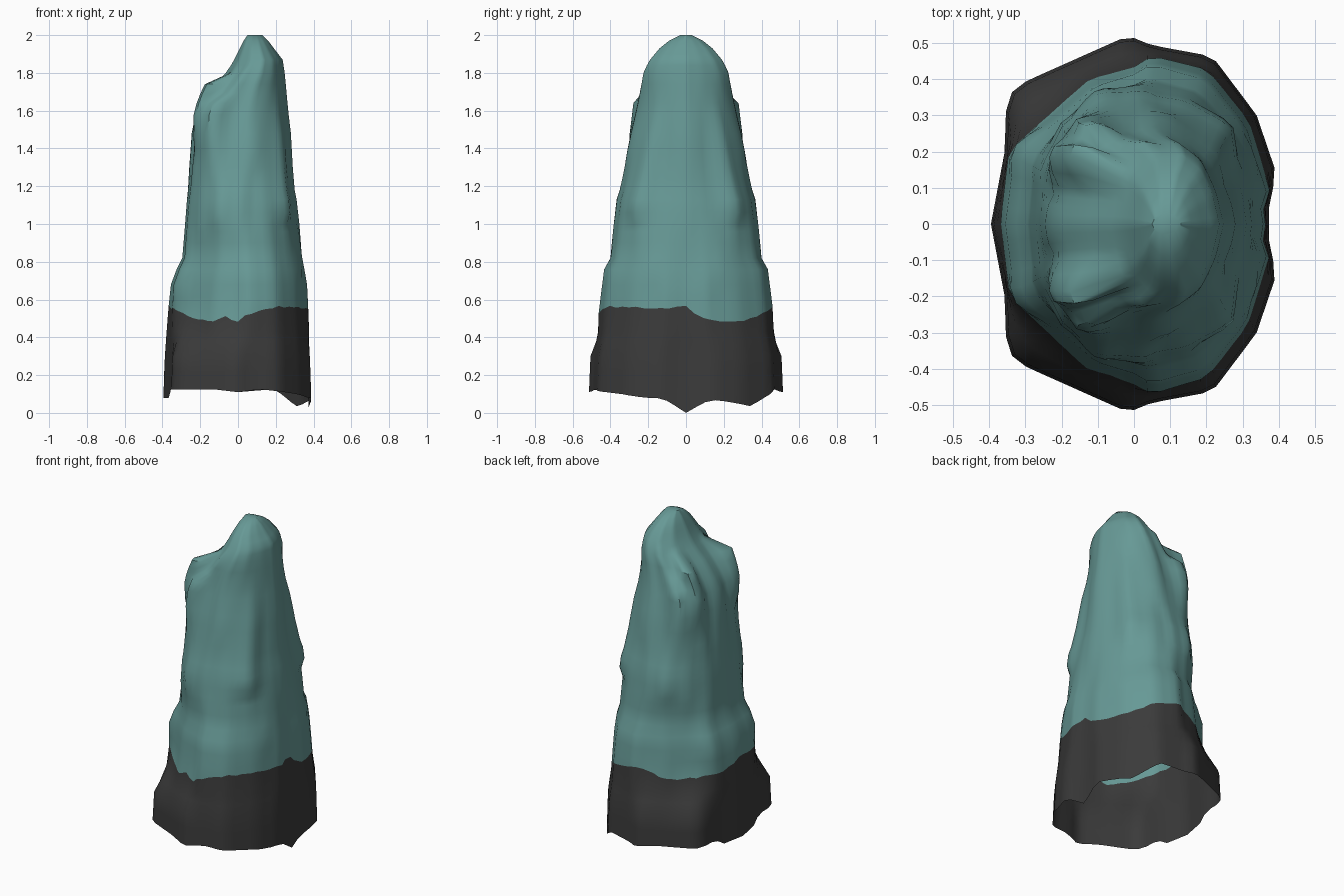
import bpy, bmesh, math, random
from mathutils import Vector

random.seed(4)
N = 64


def material(name, rgb):
    m = bpy.data.materials.new(name)
    m.diffuse_color = (*rgb, 1)
    return m


TEAL = material("teal_rock", (0.135, 0.32, 0.305))
DARK = material("dark_wet_rock", (0.043, 0.043, 0.043))

# Extents: height, x min, x max, half depth
LEVELS = [
    (0.12, -0.395, 0.393, 0.52), (0.30, -0.387, 0.385, 0.512), (0.43, -0.378, 0.38, 0.478),
    (0.54, -0.37, 0.375, 0.468), (0.68, -0.355, 0.368, 0.45), (0.76, -0.325, 0.355, 0.44),
    (0.82, -0.295, 0.345, 0.405), (1.00, -0.28, 0.325, 0.388), (1.13, -0.27, 0.31, 0.372),
    (1.18, -0.265, 0.30, 0.355), (1.30, -0.258, 0.29, 0.325), (1.48, -0.245, 0.28, 0.29),
    (1.58, -0.225, 0.268, 0.268), (1.66, -0.185, 0.26, 0.252), (1.74, -0.125, 0.253, 0.237),
    (1.81, -0.055, 0.246, 0.224), (1.87, -0.02, 0.236, 0.19), (1.93, 0.01, 0.19, 0.14),
    (1.97, 0.03, 0.16, 0.09), (2.00, 0.05, 0.13, 0.03)]

# Half outlines as fractions of the extents, by height
BASE = [(0.95, 0), (0.95, 0.1), (1, 0.27), (0.86, 0.58), (0.55, 0.89), (0.12, 0.95),
        (-0.04, 1), (-0.75, 0.76), (-0.87, 0.69), (-0.9, 0.58), (-0.9, 0.4), (-1, 0)]
TIDE_SHAPE = [(0.97, 0), (0.95, 0.09), (1, 0.18), (0.84, 0.6), (0.54, 0.91), (0.13, 1),
              (0, 0.93), (-0.33, 0.85), (-0.93, 0.43), (-1, 0)]
SHAPES = [
    (0.12, BASE), (0.30, BASE), (0.50, TIDE_SHAPE), (0.72, TIDE_SHAPE),
    (1.00, [(1, 0), (0.96, 0.28), (0.8, 0.66), (0.5, 0.9), (0.13, 1), (-0.3, 0.95),
            (-0.72, 0.72), (-0.96, 0.4), (-1, 0)]),
    (1.50, [(1, 0), (0.94, 0.3), (0.78, 0.64), (0.45, 0.9), (0.1, 1), (-0.4, 0.97),
            (-0.76, 0.8), (-0.95, 0.45), (-1, 0)]),
    (1.85, [(1, 0), (0.86, 0.4), (0.6, 0.78), (0.2, 1), (-0.35, 0.95), (-0.8, 0.6),
            (-1, 0)])]

# Overhangs and hollows, mirrored in y: angle, half width, foot, crest, top, depth
BULGES = [(42, 18, 1.0, 1.07, 1.6, 0.035), (25, 10, 0.68, 0.76, 1.05, 0.015),
          (114, 15, 0.95, 1.05, 1.3, 0.022), (75, 12, 1.28, 1.38, 1.7, 0.015),
          (150, 13, 0.55, 0.68, 1.0, 0.02),
          # horns beside the sloping face
          (122, 14, 1.2, 1.64, 1.70, 0.075), (143, 15, 1.4, 1.74, 1.80, 0.125),
          (112, 14, 1.72, 1.79, 1.83, 0.02),
          # hollows
          (78, 12, 0.85, 1.1, 1.3, -0.015), (20, 10, 1.0, 1.4, 1.7, -0.012),
          (95, 10, 1.4, 1.6, 1.75, -0.012), (162, 9, 1.1, 1.45, 1.65, -0.02)]

# Lower rim and colour edge: angle from +x against height
RIM = [(-180, 0.08), (-163, 0.08), (-155, 0.125), (-110, 0.125), (-90, 0.11),
       (-72, 0.125), (-40, 0.10), (-24, 0.08), (-14, 0.08), (0, 0.0), (14, 0.07),
       (24, 0.06), (40, 0.035), (62, 0.125), (90, 0.11), (110, 0.125), (155, 0.125),
       (163, 0.08), (180, 0.08)]
TIDE = [(-180, 0.56), (-155, 0.55), (-140, 0.505), (-115, 0.485), (-103, 0.51),
        (-90, 0.49), (-83, 0.52), (-65, 0.555), (-43, 0.565), (-15, 0.55), (0, 0.57),
        (10, 0.505), (37, 0.475), (60, 0.54), (80, 0.57), (100, 0.54), (125, 0.50),
        (145, 0.52), (165, 0.53), (180, 0.56)]


def lookup(table, k):
    """Linear interpolation of every column after the first."""
    k = min(max(k, table[0][0]), table[-1][0])
    for a, b in zip(table, table[1:]):
        if a[0] <= k <= b[0]:
            f = (k - a[0]) / (b[0] - a[0])
            return [u + (v - u) * f for u, v in zip(a[1:], b[1:])]


def polar(shape, t):
    """Radius where a ray at angle t (0..pi) meets the half outline."""
    c, s = math.cos(t), math.sin(t)
    for (x0, y0), (x1, y1) in zip(shape, shape[1:]):
        dx, dy = x1 - x0, y1 - y0
        den = c * dy - s * dx
        if abs(den) > 1e-9:
            u = (s * x0 - c * y0) / den
            r = (x0 + u * dx) * c + (y0 + u * dy) * s
            if -1e-6 <= u <= 1 + 1e-6 and r > 0:
                return r
    return 1


def bulge(deg, z):
    d = 0
    for a, w, foot, crest, top, depth in BULGES:
        side = max(0, 1 - abs(deg - a) / w)
        rise = (z - foot) / (crest - foot) if z < crest else (top - z) / (top - crest)
        d += depth * side * max(0, rise)
    return d


def surface_point(z, t):
    x0, x1, y = lookup(LEVELS, z)
    at = abs(t)
    r = lookup([(h, polar(o, at)) for h, o in SHAPES], z)[0]
    c, s = math.cos(t), math.sin(t)
    mid = (x0 + x1) / 2 * min(1, max(0, (z - 1.0) / 0.4))
    px = r * c * ((x1 - mid) if c > 0 else (mid - x0))
    d = bulge(math.degrees(at), z)
    return Vector((mid + px + d * c, r * s * y + d * s, z))


# Pillar: open shell lofted upward, colour edge follows a ragged ring
HEIGHTS = [0.12, 0.22, 0.30, 0.38, 0.43, 0.54, 0.61, 0.68, 0.76, 0.82, 0.90, 0.96, 1.0,
           1.06, 1.13, 1.18, 1.24, 1.30, 1.39, 1.48, 1.58, 1.64, 1.69, 1.74, 1.80, 1.84,
           1.87, 1.90, 1.93, 1.97, 2.0]
bm = bmesh.new()
rows = []
for z in HEIGHTS:
    ring = []
    for i in range(N):
        t = 2 * math.pi * i / N
        if t > math.pi + 1e-6:
            t -= 2 * math.pi
        p = surface_point(z, t)
        deg = math.degrees(t)
        if z == 0.12:
            p.z = lookup(RIM, deg)[0]
        elif z == 0.54:
            h = lookup(TIDE, deg)[0] + random.uniform(-0.008, 0.008)
            p = surface_point(h, t)
        ring.append(bm.verts.new(p))
    rows.append(ring)
for z, lo, hi in zip(HEIGHTS, rows, rows[1:]):
    for i in range(N):
        j = (i + 1) % N
        f = bm.faces.new((lo[i], lo[j], hi[j], hi[i]))
        f.material_index = 1 if z < 0.53 else 0
bm.faces.new(rows[-1])
bmesh.ops.recalc_face_normals(bm, faces=bm.faces)

me = bpy.data.meshes.new("rock_pillar")
bm.to_mesh(me)
bm.free()
me.materials.append(TEAL)
me.materials.append(DARK)
ob = bpy.data.objects.new("rock_pillar", me)
bpy.context.collection.objects.link(ob)
ob.select_set(True)
bpy.context.view_layer.objects.active = ob
bpy.ops.object.shade_smooth_by_angle(angle=math.radians(45))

▶ **Work required**:
The answer should contain only the lines from the start of the records above through the line with "# Overhangs and", copied exactly, and no pictures.

▶ **Exercise response**:
import bpy, bmesh, math, random
from mathutils import Vector

random.seed(4)
N = 64


def material(name, rgb):
    m = bpy.data.materials.new(name)
    m.diffuse_color = (*rgb, 1)
    return m


TEAL = material("teal_rock", (0.135, 0.32, 0.305))
DARK = material("dark_wet_rock", (0.043, 0.043, 0.043))

# Extents: height, x min, x max, half depth
LEVELS = [
    (0.12, -0.395, 0.393, 0.52), (0.30, -0.387, 0.385, 0.512), (0.43, -0.378, 0.38, 0.478),
    (0.54, -0.37, 0.375, 0.468), (0.68, -0.355, 0.368, 0.45), (0.76, -0.325, 0.355, 0.44),
    (0.82, -0.295, 0.345, 0.405), (1.00, -0.28, 0.325, 0.388), (1.13, -0.27, 0.31, 0.372),
    (1.18, -0.265, 0.30, 0.355), (1.30, -0.258, 0.29, 0.325), (1.48, -0.245, 0.28, 0.29),
    (1.58, -0.225, 0.268, 0.268), (1.66, -0.185, 0.26, 0.252), (1.74, -0.125, 0.253, 0.237),
    (1.81, -0.055, 0.246, 0.224), (1.87, -0.02, 0.236, 0.19), (1.93, 0.01, 0.19, 0.14),
    (1.97, 0.03, 0.16, 0.09), (2.00, 0.05, 0.13, 0.03)]

# Half outlines as fractions of the extents, by height
BASE = [(0.95, 0), (0.95, 0.1), (1, 0.27), (0.86, 0.58), (0.55, 0.89), (0.12, 0.95),
        (-0.04, 1), (-0.75, 0.76), (-0.87, 0.69), (-0.9, 0.58), (-0.9, 0.4), (-1, 0)]
TIDE_SHAPE = [(0.97, 0), (0.95, 0.09), (1, 0.18), (0.84, 0.6), (0.54, 0.91), (0.13, 1),
              (0, 0.93), (-0.33, 0.85), (-0.93, 0.43), (-1, 0)]
SHAPES = [
    (0.12, BASE), (0.30, BASE), (0.50, TIDE_SHAPE), (0.72, TIDE_SHAPE),
    (1.00, [(1, 0), (0.96, 0.28), (0.8, 0.66), (0.5, 0.9), (0.13, 1), (-0.3, 0.95),
            (-0.72, 0.72), (-0.96, 0.4), (-1, 0)]),
    (1.50, [(1, 0), (0.94, 0.3), (0.78, 0.64), (0.45, 0.9), (0.1, 1), (-0.4, 0.97),
            (-0.76, 0.8), (-0.95, 0.45), (-1, 0)]),
    (1.85, [(1, 0), (0.86, 0.4), (0.6, 0.78), (0.2, 1), (-0.35, 0.95), (-0.8, 0.6),
            (-1, 0)])]

# Overhangs and hollows, mirrored in y: angle, half width, foot, crest, top, depth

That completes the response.